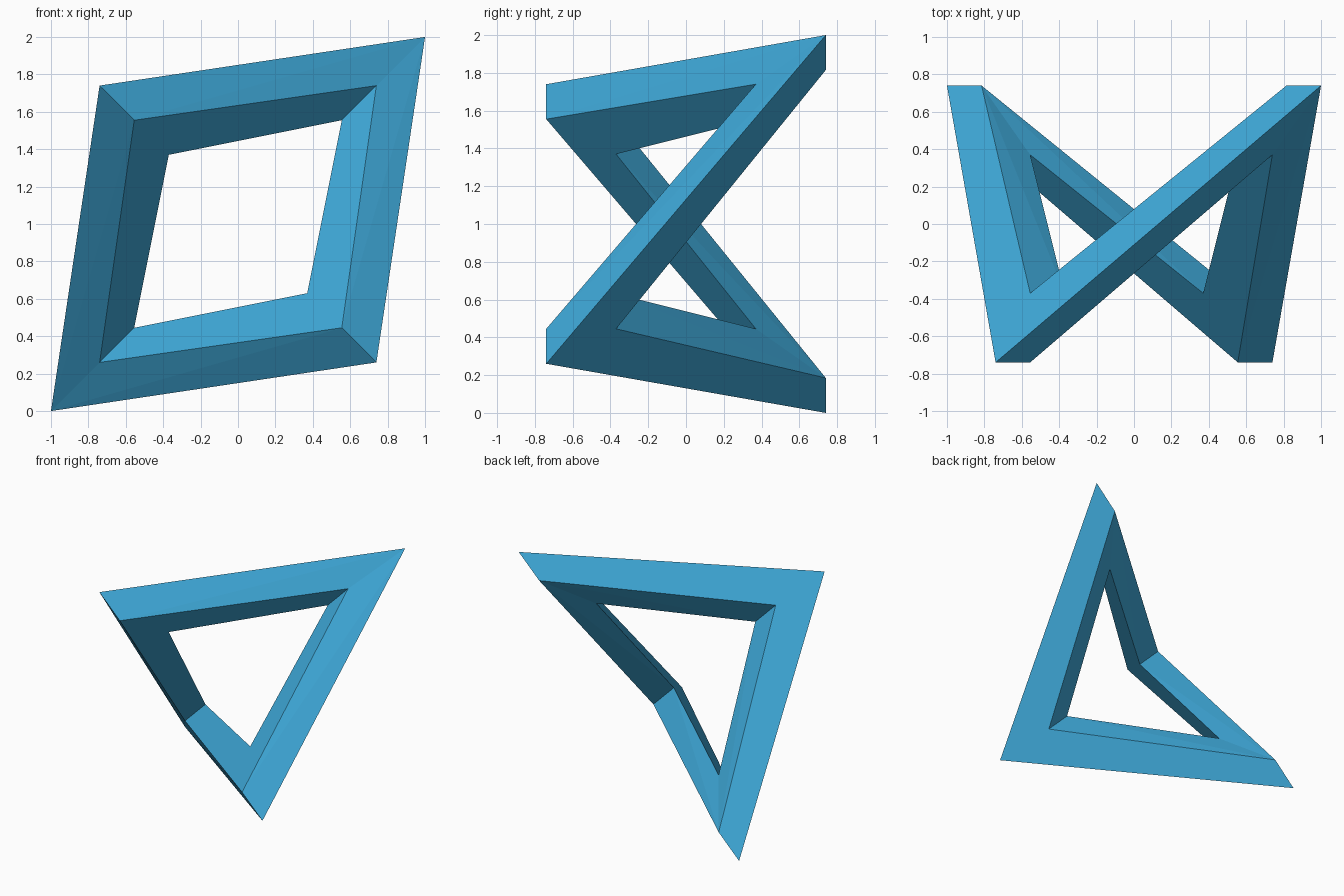
import bpy, bmesh
from mathutils import Vector

if "Cube" in bpy.data.objects:
    bpy.data.objects.remove(bpy.data.objects["Cube"])

# Mitre sections at one back corner and one front corner (z measured from mid height)
BACK = [(1, .74, 1), (.74, .37, .74), (.555, .37, .555), (.815, .74, .815)]
FRONT = [(-.74, -.74, .74), (-.555, -.74, .555), (-.37, -.37, .37), (-.555, -.37, .555)]


def half_turn(section):
    """Rotate a section 180 degrees about the y axis."""
    return [(-x, y, -z) for x, y, z in section]


bm = bmesh.new()
rings = [[bm.verts.new(Vector(p) + Vector((0, 0, 1))) for p in section]
         for section in (BACK, FRONT, half_turn(BACK), half_turn(FRONT))]

# Four bars joining neighbouring corners; slightly folded sides split into triangles
for i in range(4):
    for j in range(4):
        k = (j + 1) % 4
        # Start every bar at a back corner so the folds mirror each other
        a, b = (rings[i], rings[(i + 1) % 4]) if i % 2 == 0 else (rings[(i + 1) % 4], rings[i])
        if j == 0:
            bm.faces.new((a[j], b[k], b[j]))
            bm.faces.new((a[j], a[k], b[k]))
        elif j == 2:
            bm.faces.new((a[k], b[j], b[k]))
            bm.faces.new((a[k], a[j], b[j]))
        else:
            bm.faces.new((a[j], a[k], b[k], b[j]))
bmesh.ops.recalc_face_normals(bm, faces=bm.faces)

mesh = bpy.data.meshes.new("twisted_frame")
bm.to_mesh(mesh)
bm.free()
frame = bpy.data.objects.new("twisted_frame", mesh)
bpy.context.collection.objects.link(frame)

# Blue finish
blue = bpy.data.materials.new("blue")
blue.diffuse_color = (0.05, 0.40, 0.70, 1)
blue.use_nodes = True
blue.node_tree.nodes["Principled BSDF"].inputs["Base Color"].default_value = blue.diffuse_color
mesh.materials.append(blue)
_____
**Task goal:**
Only the lines from the one containing "bm.faces.new((a[k], a[j], b[j]))" through the end of the records above belong in the answer, each exactly as written.

**Reply to the exercise:**
            bm.faces.new((a[k], a[j], b[j]))
        else:
            bm.faces.new((a[j], a[k], b[k], b[j]))
bmesh.ops.recalc_face_normals(bm, faces=bm.faces)

mesh = bpy.data.meshes.new("twisted_frame")
bm.to_mesh(mesh)
bm.free()
frame = bpy.data.objects.new("twisted_frame", mesh)
bpy.context.collection.objects.link(frame)

# Blue finish
blue = bpy.data.materials.new("blue")
blue.diffuse_color = (0.05, 0.40, 0.70, 1)
blue.use_nodes = True
blue.node_tree.nodes["Principled BSDF"].inputs["Base Color"].default_value = blue.diffuse_color
mesh.materials.append(blue)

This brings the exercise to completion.